If you are like most women– including me–you collapse into bed at the end of each hectic, exhausting day lamenting all the items left on your “to do” list. You toss and turn awhile, jockeying around in your mind how to get it ALL done tomorrow. Doesn’t matter what “all” entails–housework, childcare duties, work assignments–we all have an endless list. And it keeps us up, unlike the ever-quotable Scarlett O’Hara: “I’ll think about that tomorrow.” Our brains seem to be hard-wired to focus on the negative, rather than the positive. I console myself with the thought that this was a survival tactic for our ancestors. If you failed to tune into danger (i.e., the negative), you would have been waltzing gaily through the meadow picking wildflowers when a sabre-toothed tiger snatched your baby. No wonder it’s so hard to beat.
Consider, too, the nature of modern work. As we’ve shifted to a service economy, much paid work has no visible “finished product” in which to take pride. There’s no evidence of work completed, compared to harvesting crops, weaving cloth, or building tables. Or maybe “finished” is short-lived, much like housework. You fold the last clean sock, take off the day’s clothing, and the next load is already creeping up on you. Even pet care: you screen the litter box and the cat sidles in to mark her territory again. If childcare is your primary profession, it’s a quarter century before you can even tally results.
Because of these issues, frustration is inherent in our work lives. Here are my favorite remedies for the perennial question “what did I do today?” when the automatic answer in your head feels like “nothing.”

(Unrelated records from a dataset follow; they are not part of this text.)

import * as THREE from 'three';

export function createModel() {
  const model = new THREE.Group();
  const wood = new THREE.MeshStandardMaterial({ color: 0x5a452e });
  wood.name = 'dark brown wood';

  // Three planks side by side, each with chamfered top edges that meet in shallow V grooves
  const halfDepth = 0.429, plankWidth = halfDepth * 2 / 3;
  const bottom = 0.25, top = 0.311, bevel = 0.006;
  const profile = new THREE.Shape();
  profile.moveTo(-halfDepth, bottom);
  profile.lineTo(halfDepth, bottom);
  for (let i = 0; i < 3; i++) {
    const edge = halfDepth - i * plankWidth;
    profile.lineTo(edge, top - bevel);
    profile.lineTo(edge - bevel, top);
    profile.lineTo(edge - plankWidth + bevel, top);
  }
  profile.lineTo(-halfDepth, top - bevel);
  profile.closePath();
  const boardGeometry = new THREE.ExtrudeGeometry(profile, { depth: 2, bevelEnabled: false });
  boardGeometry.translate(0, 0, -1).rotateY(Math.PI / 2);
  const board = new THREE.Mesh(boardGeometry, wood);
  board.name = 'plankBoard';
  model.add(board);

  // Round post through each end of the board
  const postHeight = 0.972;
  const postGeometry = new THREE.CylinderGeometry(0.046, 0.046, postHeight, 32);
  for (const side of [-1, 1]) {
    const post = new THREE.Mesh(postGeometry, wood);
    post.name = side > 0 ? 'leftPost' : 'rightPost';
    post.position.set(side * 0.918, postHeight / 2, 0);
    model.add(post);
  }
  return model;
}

Develop an avocational interest that creates a product. I believe this is the thrill behind scrap-booking (in addition to the quilting-bee style social get-togethers known as “crops.”) You SEE tangible, permanent results– unlike the rest of your day. This is why I love to paint a wall, sew a cushion or window treatment, or crochet a doily (yes, I’m a real throwback to Grandma’s day.)
Keep a “Did Do” list. At the end of the day, rather than allowing yourself to tally what is left undone, shift your attention to what you DID accomplish. Write it down, for the written word adds proof. This quote by Henry Wadsworth Longfellow suggests this isn’t just simply a 21st century problem: “Each morning sees some task begun, each evening sees it close; something attempted, something done, has earned a night’s repose.”
As a postscript to Monday’s post about improving women’s lives to honor International Women’s Day, here’s a quick and easy task. Click on this link and the pink “CLICK to GIVE” box on the site. Money will be donated to fund mammograms for women in need, for every click. Thanks.